The GTK Inspector is a powerful tool that allows developers to better
understand how the code is “mapped” to the user interface of a GTK application.
It can usually be activated using the keyboard shortcut
Ctrl + Shift + i, but
that isn’t working on GNOME Boxes. Although I’ve made an
fix this issue, changes to GNOME Boxes can a long time to land because it
follows the release schedule of GNOME (about once every six months).
Considering this, I’ve put together this guide to use the GTK Inspector in
GNOME Boxes in its current state.
Setting the environment variable
interactive upon launching
GNOME Boxes (or any GTK application!) will launch the GTK Inspector alongside
If you installed Boxes using a package provided by your distribution run:
If you installed GNOME Boxes as a flatpak, run:
GTK_DEBUG=interactive flatpak run org.gnome.Boxes
However, if you want to use the GTK Inspector with your own build of GNOME Boxes, you should probably use one of the following methods.
On the most recent versions of GNOME Builder you can launch the inpector alongside the application you are compiling by simply toggling an option on the run menu, as you can see below:

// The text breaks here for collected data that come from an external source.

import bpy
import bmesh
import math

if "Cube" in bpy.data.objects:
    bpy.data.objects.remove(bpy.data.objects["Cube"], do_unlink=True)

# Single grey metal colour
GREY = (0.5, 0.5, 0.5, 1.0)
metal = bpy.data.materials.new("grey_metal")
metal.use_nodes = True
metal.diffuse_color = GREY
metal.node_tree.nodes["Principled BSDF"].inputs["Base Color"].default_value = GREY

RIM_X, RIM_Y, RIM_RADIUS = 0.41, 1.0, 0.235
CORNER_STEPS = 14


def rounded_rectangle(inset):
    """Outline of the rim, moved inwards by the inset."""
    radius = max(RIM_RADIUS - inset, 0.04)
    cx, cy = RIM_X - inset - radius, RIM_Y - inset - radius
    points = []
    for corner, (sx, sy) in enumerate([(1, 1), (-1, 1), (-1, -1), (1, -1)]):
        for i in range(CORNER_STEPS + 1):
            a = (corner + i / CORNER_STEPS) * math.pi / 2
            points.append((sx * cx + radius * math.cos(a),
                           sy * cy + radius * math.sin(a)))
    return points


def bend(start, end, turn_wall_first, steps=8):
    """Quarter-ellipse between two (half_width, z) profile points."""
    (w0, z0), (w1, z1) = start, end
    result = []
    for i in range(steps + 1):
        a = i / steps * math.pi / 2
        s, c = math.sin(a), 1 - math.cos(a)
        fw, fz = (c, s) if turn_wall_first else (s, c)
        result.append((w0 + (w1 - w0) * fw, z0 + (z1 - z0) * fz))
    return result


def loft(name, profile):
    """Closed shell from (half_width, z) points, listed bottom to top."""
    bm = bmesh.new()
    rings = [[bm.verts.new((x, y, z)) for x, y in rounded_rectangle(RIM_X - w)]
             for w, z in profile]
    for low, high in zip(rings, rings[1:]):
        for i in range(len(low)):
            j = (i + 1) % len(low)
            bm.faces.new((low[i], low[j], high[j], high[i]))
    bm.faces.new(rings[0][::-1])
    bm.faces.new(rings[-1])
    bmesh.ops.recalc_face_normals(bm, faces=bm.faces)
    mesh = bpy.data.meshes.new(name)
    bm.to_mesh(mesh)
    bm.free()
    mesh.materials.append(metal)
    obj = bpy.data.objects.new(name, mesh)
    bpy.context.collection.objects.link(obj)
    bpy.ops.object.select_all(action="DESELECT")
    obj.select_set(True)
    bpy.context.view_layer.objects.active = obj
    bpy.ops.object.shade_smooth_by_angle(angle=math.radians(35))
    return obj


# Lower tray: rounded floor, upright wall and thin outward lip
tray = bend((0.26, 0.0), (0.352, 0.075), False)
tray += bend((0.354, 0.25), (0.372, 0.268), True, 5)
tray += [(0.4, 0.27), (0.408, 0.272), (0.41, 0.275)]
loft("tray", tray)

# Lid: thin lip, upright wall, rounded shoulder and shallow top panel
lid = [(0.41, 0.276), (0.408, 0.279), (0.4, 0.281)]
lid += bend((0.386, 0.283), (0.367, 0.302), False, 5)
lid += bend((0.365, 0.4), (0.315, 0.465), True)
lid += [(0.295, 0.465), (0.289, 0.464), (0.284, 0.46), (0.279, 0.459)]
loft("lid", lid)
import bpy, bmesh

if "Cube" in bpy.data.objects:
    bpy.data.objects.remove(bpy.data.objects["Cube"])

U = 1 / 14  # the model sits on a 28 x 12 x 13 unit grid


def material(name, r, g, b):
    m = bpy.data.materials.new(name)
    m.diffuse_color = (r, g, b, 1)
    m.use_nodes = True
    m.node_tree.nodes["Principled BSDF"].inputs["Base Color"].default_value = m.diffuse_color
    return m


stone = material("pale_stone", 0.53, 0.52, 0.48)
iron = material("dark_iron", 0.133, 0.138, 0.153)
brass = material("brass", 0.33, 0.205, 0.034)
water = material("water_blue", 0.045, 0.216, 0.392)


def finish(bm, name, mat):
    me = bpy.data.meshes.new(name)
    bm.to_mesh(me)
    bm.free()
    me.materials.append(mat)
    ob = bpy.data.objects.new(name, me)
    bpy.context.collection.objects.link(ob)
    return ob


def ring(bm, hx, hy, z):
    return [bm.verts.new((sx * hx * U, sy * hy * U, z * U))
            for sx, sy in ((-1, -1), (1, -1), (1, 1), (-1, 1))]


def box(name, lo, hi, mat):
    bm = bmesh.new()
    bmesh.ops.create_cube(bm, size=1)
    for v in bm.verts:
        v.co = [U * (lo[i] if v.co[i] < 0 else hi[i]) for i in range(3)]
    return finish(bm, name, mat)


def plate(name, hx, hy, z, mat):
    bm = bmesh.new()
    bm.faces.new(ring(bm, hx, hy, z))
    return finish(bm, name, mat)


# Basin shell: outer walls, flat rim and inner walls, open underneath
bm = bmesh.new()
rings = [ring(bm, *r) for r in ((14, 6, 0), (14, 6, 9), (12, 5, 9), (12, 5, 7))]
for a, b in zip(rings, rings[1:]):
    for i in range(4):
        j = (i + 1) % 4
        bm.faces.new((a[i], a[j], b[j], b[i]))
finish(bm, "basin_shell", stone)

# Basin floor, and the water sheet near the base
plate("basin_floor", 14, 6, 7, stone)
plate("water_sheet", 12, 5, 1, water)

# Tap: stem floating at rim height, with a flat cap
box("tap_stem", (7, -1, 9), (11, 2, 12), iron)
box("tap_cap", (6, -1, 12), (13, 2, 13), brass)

This will take care of everything for you (thanks GNOME Builder!).
If your version of GNOME Builder does not have the feature mentioned above yet,
don’t worry there’s still hope! First, head to the project configuration page
Alt + , or clicking the “Configure Project…” option in the
dropdown menu of the omnibar:
GTK_DEBUG=interactive under the “Configure Options” text box:
What we did here was changing the flatpak manifest of GNOME Boxes using a nice
graphical user interface (thanks GNOME Builder!). Since you would want to keep
our changes to that file to yourself, you should tell
git to ignore it. Using
.gitignore is no-go because the
.gitignore file itself is being tracked by
git. Instead we should add the path of the flatpak manifest to
.git/info/exclude, so git will ignore it locally, like so:
echo "build-aux/flatpak/org.gnome.BoxesDevel.json" > .git/info/exclude git update-index --assume-unchanged build-aux/flatpak/org.gnome.BoxesDevel.json
Later, if you want to make a contribution that involves changing the flatpak
manifest, remove the line that contains
.git/info/exclude and run:
git update-index --no-assume-unchanged build-aux/flatpak/org.gnome.BoxesDevel.json
In case you need more flexibility with your custom build of Boxes (say, scripting) you’re better off exporting and installing a package. GNOME Builder makes this very easy (thanks again GNOME Builder!). First, build the application once by clicking the hammer in the omnibar. Then, click the “Export” button and wait.
Once it’s done, the file explorer will open in a directory with the exported
.flatpak package. Now, simply double-click it to install using GNOME
Software. When installation is complete, you’ll be able to access the GTK
Inspector using the first method I presented:
GTK_DEBUG=interactive flatpak run org.gnome.BoxesDevel
If you built the application with the project configuration described in the third method, the GTK Inspector will always launch along side your build of GNOME Boxes. In that case, you can even launch Boxes via the applications menu (its icon will be wrapped in “under construction” tape, as the one on the left side of the image).
That about covers it! While I hope this blog post becomes obsolete when someone fixes the issue of the keyboard shortcut not working (possibly myself?), I also think this was a great opportunity to learn more about flatpak and GNOME Builder.
See you in the next one!